IFSC fund manager merged with parent after losses
AN IFSC-based fund manager is to be merged after its assets under management (AUM) dropped by a third due to the downturn and its effect on the hedge fund industry.
Accounts just filed for Pioneer Alternative Investment Management Limited (PAIML) show AUM plunged to €1.4bn during the year to December 31, 2011, down from €2.1bn a year earlier.
A number of single manager funds under the business saw their AUM decline substantially during the year, with several either merged or closed.
In the 'fund of hedge funds' business, AUM slid 23pc to €1.3bn. The company runs a number of different funds, made up of 'fund of funds', where capital is placed with a portfolio of investment funds rather than directly into stocks or bonds. A single manager fund is where capital is invested with a single fund manager.
Assets under management are generally seen as the key metric in the funds industry, rather than profit and loss. The company narrowed losses after tax to €400,000 from €3.7m.
In 2010, Pioneer said it would roll the investments function with PAIML into Pioneer's parent company.

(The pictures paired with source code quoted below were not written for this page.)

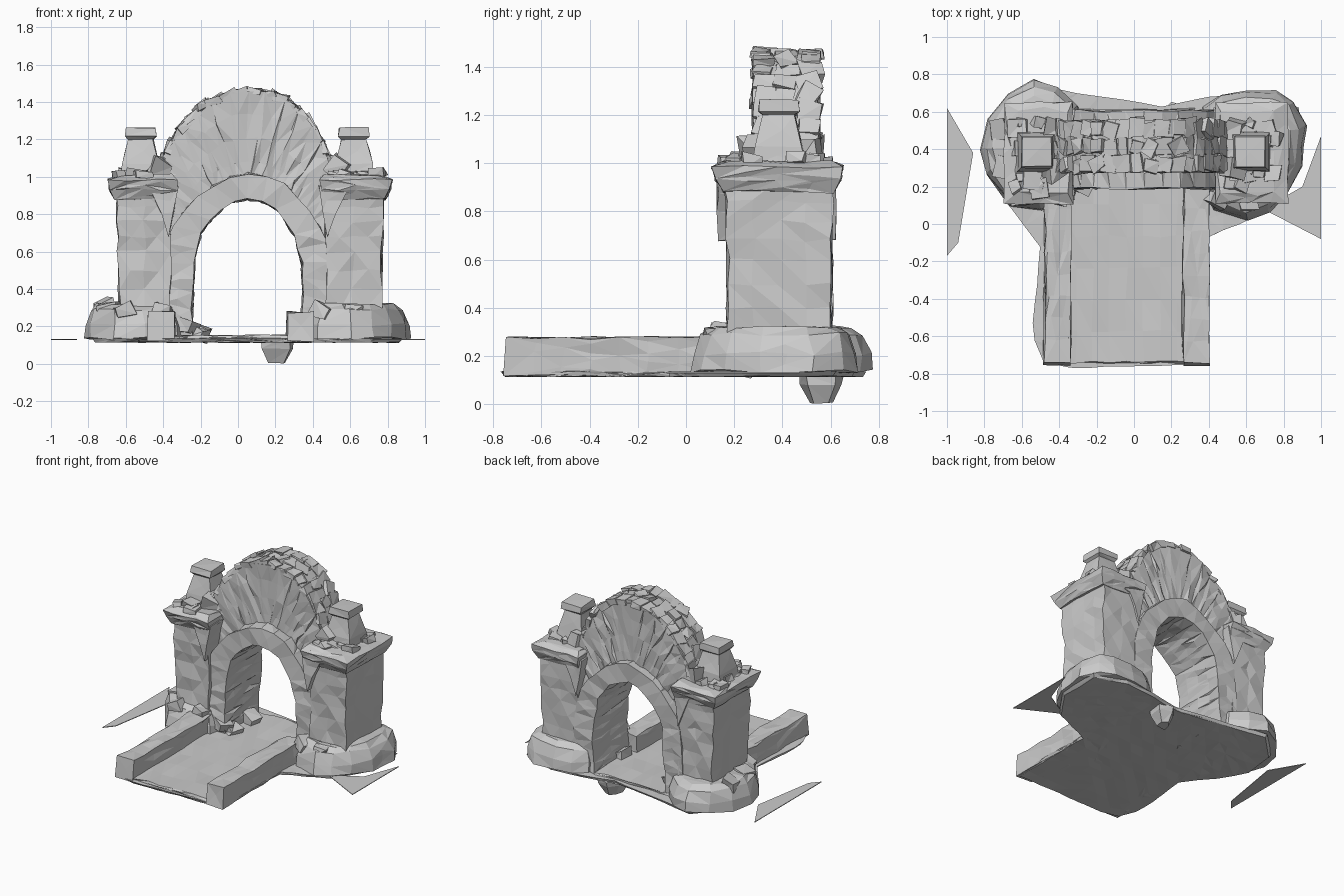
import bpy, bmesh, math, random
from mathutils import Vector, Matrix

if "Cube" in bpy.data.objects:
    bpy.data.objects.remove(bpy.data.objects["Cube"])

random.seed(7)


def finish(bm, name, rough=0.008, edge=0.16, passes=3):
    """Triangulate, split long edges, chip the surface and make a flat-shaded object."""
    bmesh.ops.triangulate(bm, faces=bm.faces[:])
    for _ in range(passes if rough else 0):
        long = [e for e in bm.edges if e.calc_length() > edge]
        if not long:
            break
        bmesh.ops.subdivide_edges(bm, edges=long, cuts=1)
        bmesh.ops.triangulate(bm, faces=bm.faces[:])
    for v in bm.verts:
        v.co += Vector([random.uniform(-rough, rough) for _ in range(3)])
    bmesh.ops.recalc_face_normals(bm, faces=bm.faces[:])
    me = bpy.data.meshes.new(name)
    bm.to_mesh(me)
    bm.free()
    ob = bpy.data.objects.new(name, me)
    bpy.context.collection.objects.link(ob)
    return ob


def loft(name, rings, **kw):
    """Closed solid through matching rings of 3D points."""
    bm = bmesh.new()
    vs = [[bm.verts.new(p) for p in r] for r in rings]
    n = len(rings[0])
    for a, b in zip(vs, vs[1:]):
        for i in range(n):
            j = (i + 1) % n
            bm.faces.new((a[i], a[j], b[j], b[i]))
    bm.faces.new(vs[0][::-1])
    bm.faces.new(vs[-1])
    return finish(bm, name, **kw)


def box_loft(name, levels, **kw):
    """Rectangular sections given as (z, x0, x1, y0, y1)."""
    return loft(name, [[(x0, y0, z), (x1, y0, z), (x1, y1, z), (x0, y1, z)]
                       for z, x0, x1, y0, y1 in levels], **kw)


def plan_loft(name, outline, levels, **kw):
    """Plan outline stacked at (z, scale) levels about its centre."""
    cx = sum(p[0] for p in outline) / len(outline)
    cy = sum(p[1] for p in outline) / len(outline)
    return loft(name, [[(cx + (x - cx) * s, cy + (y - cy) * s, z) for x, y in outline]
                       for z, s in levels], **kw)


def resample(pts, n):
    pts = [Vector(p) for p in pts]
    d = [0.0]
    for a, b in zip(pts, pts[1:]):
        d.append(d[-1] + (b - a).length)
    out = []
    for k in range(n):
        t = d[-1] * k / (n - 1)
        i = max(j for j in range(len(pts) - 1) if d[j] <= t + 1e-9)
        out.append(pts[i].lerp(pts[i + 1], (t - d[i]) / (d[i + 1] - d[i])))
    return out


def arch(name, inner, outer, y0, y1, n=17, **kw):
    """Curved band between two front-view curves, extruded along y."""
    rings = []
    for a, b in zip(resample(inner, n), resample(outer, n)):
        rings.append([(a.x, y0, a.y), (b.x, y0, b.y), (b.x, y1, b.y), (a.x, y1, a.y)])
    return loft(name, rings, **kw)


def rubble(name, places):
    """Loose angular stones: (centre, size, tilt angle about y)."""
    bm = bmesh.new()
    for c, s, ang in places:
        m = Matrix.Translation(c) @ Matrix.Rotation(ang, 4, 'Y') @ Matrix.Rotation(
            random.uniform(-0.5, 0.5), 4, 'Z') @ Matrix.Diagonal((*s, 1))
        g = bmesh.ops.create_cube(bm, size=1, matrix=m)
        for v in g['verts']:
            v.co += Vector([random.uniform(-0.2, 0.2) * min(s) for _ in range(3)])
    return finish(bm, name, rough=0.004, edge=9)


# Ground sheet and paved path
ground = [(-0.48, -0.74), (-0.34, -0.77), (0.4, -0.75), (0.4, -0.07), (0.72, 0.07),
          (0.88, 0.3), (0.88, 0.62), (0.65, 0.7), (0.4, 0.68), (0.15, 0.63), (-0.3, 0.7),
          (-0.55, 0.75), (-0.75, 0.55), (-0.78, 0.3), (-0.67, 0.1), (-0.5, -0.12),
          (-0.54, -0.53), (-0.53, -0.62)]
plan_loft("ground_sheet", ground, [(0.115, 0.98), (0.135, 1)], rough=0.003)
box_loft("paved_path", [(0.12, -0.4, 0.32, -0.745, 0.62), (0.15, -0.4, 0.32, -0.74, 0.61)],
         rough=0.007)
plan_loft("ground_shard_left", [(-1, -0.17), (-0.94, -0.1), (-0.86, 0.38), (-1, 0.62)],
          [(0.128, 1), (0.133, 1)], rough=0)
plan_loft("ground_shard_right", [(0.69, 0.08), (1, -0.08), (1, 0.47), (0.9, 0.2)],
          [(0.128, 1), (0.133, 1)], rough=0)
# Root stone hanging under the path
plan_loft("hanging_stone", [(0.12, 0.47), (0.28, 0.5), (0.3, 0.62), (0.2, 0.65), (0.14, 0.58)],
          [(0.12, 1), (0.08, 0.95), (0.005, 0.5)], rough=0.004)

# Low walls along the path
box_loft("path_wall_left", [(0.12, -0.48, -0.34, -0.75, 0.2), (0.275, -0.475, -0.34, -0.735, 0.2)])
box_loft("path_wall_right", [(0.12, 0.26, 0.4, -0.755, 0.2), (0.275, 0.265, 0.4, -0.745, 0.2)])

# Rounded pillar plinths
left_plan = [(-0.67, 0.1), (-0.79, 0.27), (-0.82, 0.4), (-0.78, 0.56), (-0.68, 0.7),
             (-0.53, 0.77), (-0.4, 0.73), (-0.3, 0.63), (-0.25, 0.4), (-0.32, 0.13), (-0.5, 0.08)]
right_plan = [(0.42, 0.08), (0.6, 0.02), (0.72, 0.06), (0.82, 0.16), (0.9, 0.3), (0.92, 0.53),
              (0.86, 0.66), (0.76, 0.71), (0.6, 0.72), (0.46, 0.69), (0.36, 0.62),
              (0.34, 0.4), (0.36, 0.2)]
for name, plan in (("plinth_left", left_plan), ("plinth_right", right_plan)):
    plan_loft(name, plan, [(0.135, 1), (0.21, 0.98), (0.29, 0.88), (0.32, 0.74)],
              edge=0.22, rough=0.009)

# Pillars, flared capitals, corbel wedges and finials
for side, xo, xi, fx in (("left", -0.64, -0.36, -0.52), ("right", 0.77, 0.47, 0.62)):
    s = 1 if xi > xo else -1
    box_loft("pillar_" + side, [(0.2, xo + s * 0.01, xi, 0.17, 0.6), (0.6, xo, xi, 0.175, 0.6),
                                (0.92, xo - s * 0.01, xi, 0.16, 0.61)], rough=0.009)
    box_loft("capital_" + side, [(0.88, xo - s * 0.02, xi + s * 0.02, 0.16, 0.61),
                                 (0.93, xo - s * 0.045, xi + s * 0.03, 0.125, 0.64),
                                 (0.985, xo - s * 0.055, xi + s * 0.035, 0.11, 0.65),
                                 (1.01, xo + s * 0.02, xi + s * 0.01, 0.17, 0.6)], rough=0.007)
    wedge = [(xi - s * 0.12, 0.95), (xi + s * 0.04, 0.95), (xi - s * 0.01, 0.68), (xi - s * 0.05, 0.8)]
    loft("corbel_" + side, [[(x, y, z) for x, z in wedge] for y in (0.13, 0.62)], rough=0.006)
    fy = 0.385
    box_loft("finial_" + side, [(z, fx - w, fx + w, fy - w, fy + w) for z, w in
                                ((0.99, 0.11), (1.07, 0.098), (1.2, 0.066), (1.215, 0.084),
                                 (1.262, 0.078))], rough=0.004, edge=0.2)

# Projecting archway band with its legs
opening = [(-0.25, 0.13), (-0.24, 0.4), (-0.232, 0.57), (-0.2, 0.69), (-0.12, 0.8), (0.0, 0.885),
           (0.1, 0.875), (0.2, 0.83), (0.29, 0.71), (0.34, 0.56), (0.345, 0.35), (0.33, 0.13)]
band = [(-0.4, 0.13), (-0.4, 0.4), (-0.38, 0.66), (-0.31, 0.79), (-0.18, 0.93), (0.0, 1.02),
        (0.12, 1.02), (0.26, 0.95), (0.38, 0.83), (0.48, 0.67), (0.5, 0.4), (0.5, 0.13)]
arch("archway_band", opening, band, 0.19, 0.605, n=23, rough=0.008)

# Tall arched wall above the band
wall_in = [(-0.35, 0.66), (-0.26, 0.79), (-0.15, 0.9), (0.04, 0.97), (0.2, 0.93),
           (0.34, 0.82), (0.45, 0.66)]
wall_out = [(-0.46, 0.8), (-0.41, 1.08), (-0.32, 1.24), (-0.19, 1.38), (-0.04, 1.445), (0.1, 1.46),
            (0.24, 1.425), (0.37, 1.31), (0.46, 1.15), (0.51, 1.0), (0.55, 0.8)]
arch("arched_wall", wall_in, wall_out, 0.28, 0.55, n=19, rough=0.009)

# Broken coping stones along the top of the wall
stones = []
rim = resample(wall_out, 26)
for i in range(4, 22):
    d = rim[i + 1] - rim[i - 1]
    for y in (0.32, 0.415, 0.51):
        stones.append(((rim[i].x, y + random.uniform(-0.01, 0.01), rim[i].y - 0.004),
                       (random.uniform(0.06, 0.1), random.uniform(0.07, 0.1),
                        random.uniform(0.025, 0.05)),
                       -math.atan2(d.y, d.x) + random.uniform(-0.25, 0.25)))
rubble("coping_stones", stones)

# Fallen rubble on the capitals and around the plinths
stones = []
for x0, x1 in ((-0.64, -0.37), (0.5, 0.76)):
    for _ in range(14):
        w = random.uniform(0.05, 0.1)
        stones.append(((random.uniform(x0, x1), random.uniform(0.18, 0.58), 1.01),
                       (w, w, random.uniform(0.03, 0.07)), random.uniform(-0.4, 0.4)))
for x in (-0.43, 0.53):
    for y in (0.3, 0.4, 0.5):
        stones.append(((x, y, 1.04), (0.1, 0.11, 0.11), random.uniform(-0.6, 0.6)))
for x, y, z in ((-0.22, 0.25, 0.16), (-0.21, 0.45, 0.17), (0.32, 0.3, 0.16), (-0.4, 0.16, 0.28),
                (-0.7, 0.3, 0.3), (-0.6, 0.15, 0.29), (-0.72, 0.5, 0.3), (0.45, 0.14, 0.28),
                (0.6, 0.13, 0.29), (-0.28, 0.22, 0.2)):
    stones.append(((x, y, z), (0.1, 0.1, 0.07), random.uniform(-0.4, 0.4)))
rubble("fallen_rubble", stones)
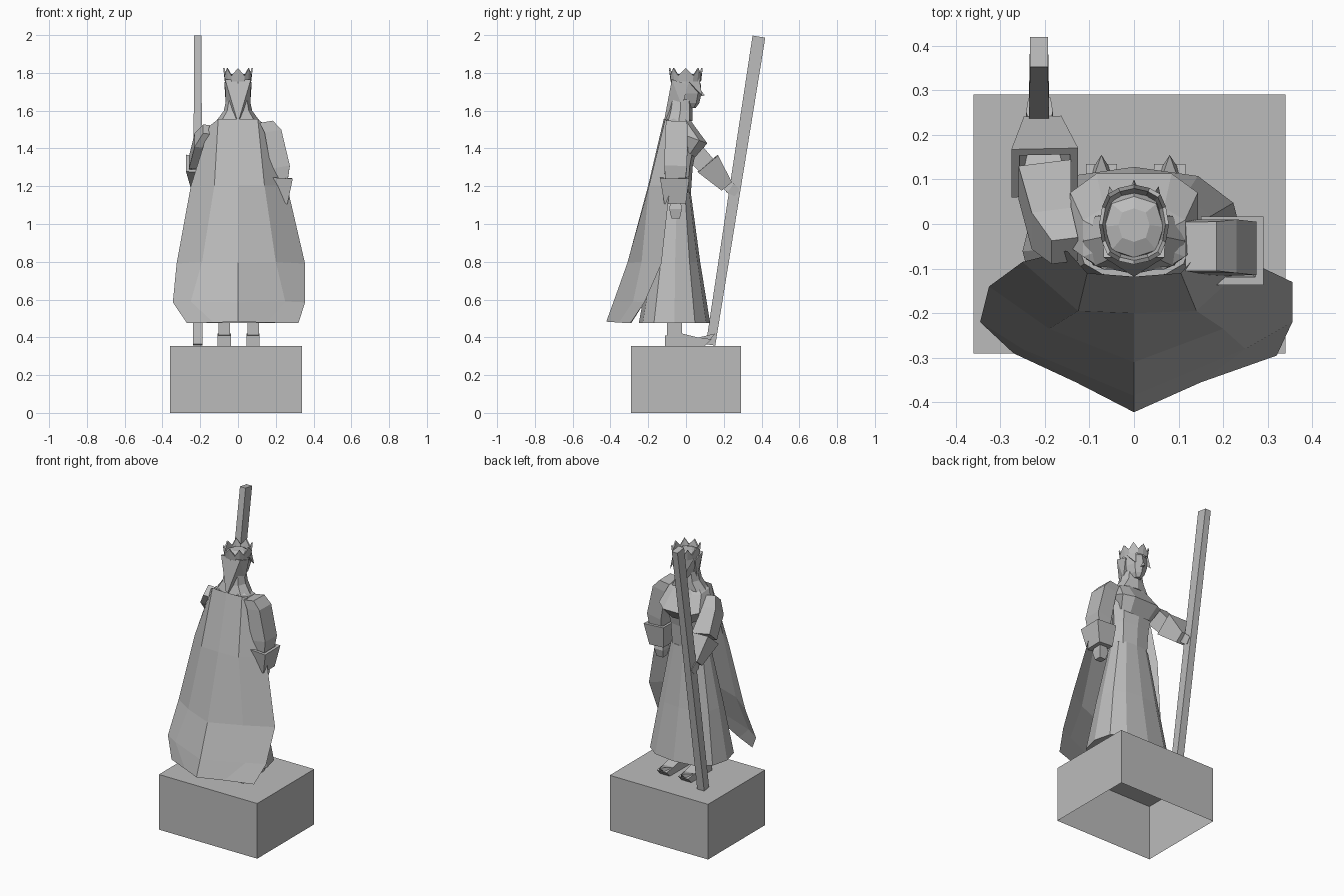
import bpy
import math
from mathutils import Vector

cube = bpy.data.objects.get("Cube")
if cube:
    bpy.data.objects.remove(cube, do_unlink=True)

stone = bpy.data.materials.new("grey_stone")
stone.use_nodes = True
GREY = (0.5, 0.5, 0.5, 1)
stone.diffuse_color = GREY
stone.node_tree.nodes["Principled BSDF"].inputs["Base Color"].default_value = GREY


def add_mesh(name, points, faces):
    mesh = bpy.data.meshes.new(name)
    mesh.from_pydata([tuple(p) for p in points], [], faces)
    mesh.materials.append(stone)
    mesh.update()
    obj = bpy.data.objects.new(name, mesh)
    bpy.context.collection.objects.link(obj)
    return obj


def loft(name, rings, start=True, end=True, closed=True):
    """Skin a list of equally long rings, ordered counter-clockwise seen from the last ring."""
    n = len(rings[0])
    points = [p for ring in rings for p in ring]
    faces = []
    for r in range(len(rings) - 1):
        for i in range(n if closed else n - 1):
            a, b = r * n + i, r * n + (i + 1) % n
            faces.append((a, b, b + n, a + n))
    if start:
        faces.append(tuple(reversed(range(n))))
    if end:
        faces.append(tuple(range(len(points) - n, len(points))))
    return add_mesh(name, points, faces)


def oval(z, rx, back, front, n=8, tilt=0.0, power=0.8, phase=0.0):
    """Rounded ring around the body; tilt lowers its front."""
    mid, ry = (back + front) / 2, (front - back) / 2
    ring = []
    for i in range(n):
        a = 2 * math.pi * i / n + phase
        c, s = math.cos(a), math.sin(a)
        c, s = (math.copysign(abs(v) ** power, v) if abs(v) > 1e-6 else 0 for v in (c, s))
        ring.append((rx * c, mid + ry * s, z - tilt * s))
    return ring


def square(center, axis, half_x, half_side):
    """Rectangle around center, facing along axis."""
    axis = Vector(axis).normalized()
    across = Vector((1, 0, 0))
    u = (across - axis * across.dot(axis)).normalized()
    v = axis.cross(u)
    return [Vector(center) + u * half_x * i + v * half_side * j
            for i, j in ((-1, -1), (1, -1), (1, 1), (-1, 1))]


def limb(name, stations):
    """Square-section limb through (center, half_x, half_side) stations."""
    axis = Vector(stations[-1][0]) - Vector(stations[0][0])
    return loft(name, [square(c, axis, hx, hs) for c, hx, hs in stations])


def cuff(name, wide, narrow, size, small, rim=0.018):
    """Flared gauntlet, open and hollow at its wide end."""
    wide, narrow = Vector(wide), Vector(narrow)
    axis = wide - narrow
    deep = wide - axis * 0.75
    return loft(name, [
        square(narrow, axis, *small),
        square(wide, axis, *size),
        square(wide, axis, size[0] - rim, size[1] - rim),
        square(deep, axis, small[0] - rim / 2, small[1] - rim / 2)])


# Pedestal, hollow from below
loft("pedestal", [[(-.36, -.29, z), (.34, -.29, z), (.34, .29, z), (-.36, .29, z)]
                  for z in (0, .355)], start=False)

# Feet with pointed toes, one per side
for side, x in (("right", -.073), ("left", .08)):
    loft(side + "_ankle", [
        [(x - .03, -.1, z), (x + .03, -.1, z), (x + .03, front, z), (x - .03, front, z)]
        for z, front in ((.36, -.01), (.41, -.02), (.6, -.02))])
    profile = [(-.11, .355), (.1, .355), (.135, .39), (.06, .4), (-.02, .42), (-.11, .41)]
    loft(side + "_shoe", [[(x + dx, y, z) for y, z in profile] for dx in (-.035, .035)])
    add_mesh(side + "_toe",
             [(x - .035, .1, .355), (x + .035, .1, .355), (x + .03, .07, .4),
              (x - .03, .07, .4), (x, .155, .42)],
             [(0, 1, 4), (1, 2, 4), (2, 3, 4), (3, 0, 4)])

# Long dress
loft("dress", [
    oval(.475, .25, -.25, .128, n=12),
    oval(.8, .195, -.19, .075, n=12),
    oval(1.17, .125, -.12, .025, n=12)])

# Bodice and the mantle that overhangs it
loft("bodice", [
    oval(1.15, .12, -.11, .025),
    oval(1.3, .125, -.1, .035),
    oval(1.42, .14, -.1, .06),
    oval(1.52, .12, -.1, .03)])
turn = math.pi / 8
loft("mantle", [
    oval(1.4, .12, -.08, .05, tilt=.05, phase=turn, power=.6),
    oval(1.465, .15, -.1, .118, tilt=.04, phase=turn, power=.6),
    oval(1.54, .12, -.105, .04, tilt=.01, phase=turn, power=.6),
    oval(1.565, .085, -.09, .02, phase=turn)])

# Neck cloth, head, nose
loft("neck_cloth", [
    oval(1.545, .115, -.112, .035),
    oval(1.6, .075, -.095, .035),
    oval(1.66, .062, -.085, .03)])
loft("head", [
    oval(1.615, .025, -.03, .052),
    oval(1.64, .045, -.06, .07),
    oval(1.69, .062, -.075, .082),
    oval(1.74, .068, -.08, .078),
    oval(1.78, .066, -.075, .062),
    oval(1.795, .035, -.04, .035)])
add_mesh("nose", [(-.013, .07, 1.675), (.013, .07, 1.675), (0, .07, 1.72), (0, .1, 1.68)],
         [(0, 1, 3), (1, 2, 3), (2, 0, 3), (0, 2, 1)])

# Hair falling to a point on the back, with a strand beside each cheek
add_mesh("hair", [(-.068, -.075, 1.765), (.068, -.075, 1.765), (.072, .01, 1.74),
                  (-.072, .01, 1.74), (0, -.118, 1.535), (-.064, -.02, 1.62), (.064, -.02, 1.62)],
         [(0, 4, 1), (1, 4, 6), (1, 6, 2), (0, 3, 5), (0, 5, 4), (0, 1, 2, 3), (4, 5, 6),
          (2, 6, 5, 3)])
for s in (-1, 1):
    add_mesh("cheek_strand", [(s * .07, .01, 1.76), (s * .045, .07, 1.77),
                              (s * .055, .085, 1.68), (s * .05, .04, 1.72)],
             [(0, 1, 2), (0, 2, 3), (1, 3, 2), (0, 3, 1)])

# Crown with alternating spikes
base = oval(1.755, .07, -.082, .08, n=16)
rim = oval(1.785, .076, -.088, .086, n=16)
for i in range(0, 16, 2):
    x, y, z = rim[i]
    rim[i] = (x * 1.03, y * 1.03, 1.825)
inner = [(x * .9, y * .9, z) for x, y, z in rim]
loft("crown", [base, rim, inner, [(x * .85, y * .85, z) for x, y, z in base]], False, False)

# Cape: open sheet, each row running from the right edge round the back to the left edge
loft("cape", [
    [(-.27, -.29, .475), (-.13, -.355, .478), (0, -.422, .483), (.15, -.355, .478), (.32, -.295, .475)],
    [(-.345, -.22, .585), (-.25, -.28, .59), (0, -.385, .585), (.25, -.28, .59), (.355, -.22, .585)],
    [(-.325, -.14, .79), (-.19, -.235, .8), (0, -.31, .795), (.2, -.235, .8), (.355, -.13, .79)],
    [(-.25, -.085, 1.2), (-.125, -.195, 1.205), (0, -.2, 1.205), (.14, -.195, 1.205), (.26, -.085, 1.2)],
    [(-.15, -.06, 1.52), (-.105, -.11, 1.555), (0, -.118, 1.555), (.105, -.11, 1.555), (.15, -.06, 1.52)]],
    start=False, end=False, closed=False)

# Raised arm gripping the staff
limb("raised_upper_arm", [
    ((-.155, -.06, 1.5), .03, .035),
    ((-.185, -.01, 1.44), .045, .055),
    ((-.2, .1, 1.32), .06, .05)])
cuff("raised_cuff", (-.2, .115, 1.32), (-.205, .215, 1.2), (.075, .07), (.042, .035))
limb("raised_hand", [
    ((-.21, .2, 1.215), .02, .02),
    ((-.212, .235, 1.19), .03, .03),
    ((-.212, .27, 1.165), .025, .022)])

# Lowered arm
limb("lowered_upper_arm", [
    ((.15, -.05, 1.54), .035, .055),
    ((.185, -.05, 1.49), .045, .06),
    ((.225, -.055, 1.3), .05, .06),
    ((.218, -.058, 1.15), .035, .045)])
cuff("lowered_cuff", (.22, -.06, 1.245), (.212, -.058, 1.11), (.07, .077), (.05, .057))
limb("lowered_hand", [
    ((.21, -.055, 1.125), .022, .025),
    ((.21, -.055, 1.08), .032, .034),
    ((.21, -.055, 1.03), .022, .022)])

# Leaning staff, slightly thicker at its top
foot, tip = Vector((-.213, .13, .36)), Vector((-.213, .386, 1.992))
loft("staff", [square(foot, tip - foot, .025, .025), square(tip, tip - foot, .02, .034)])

That decision was followed by the sale of a number of PAIML's business to Pioneer Investment Management and will result in PAIML ending its regulated trading activities by the end of June this year.
PAIML is being sued in a number of countries for losses resulting from the notorious Bernard Madoff ponzi scheme scandal. PAIML acted as an investment manager or adviser to funds that indirectly invested with Madoff, whose $50bn (€39.2bn) fraud became public in 2008, wiping out a number of investors.
The liquidators of a Cayman Islands-based fund have taken action for $262m plus "unquantified" damages while a civil action in Austria is claiming €50,000. The company is also facing litigation in the US, and has been named as one of 60 defendants in a claim for the return of fees worth a total of $400m plus punitive damages worth more than $2bn.
The company said it intends to "defend these proceedings vigorously". Legal costs almost doubled to €14.1m.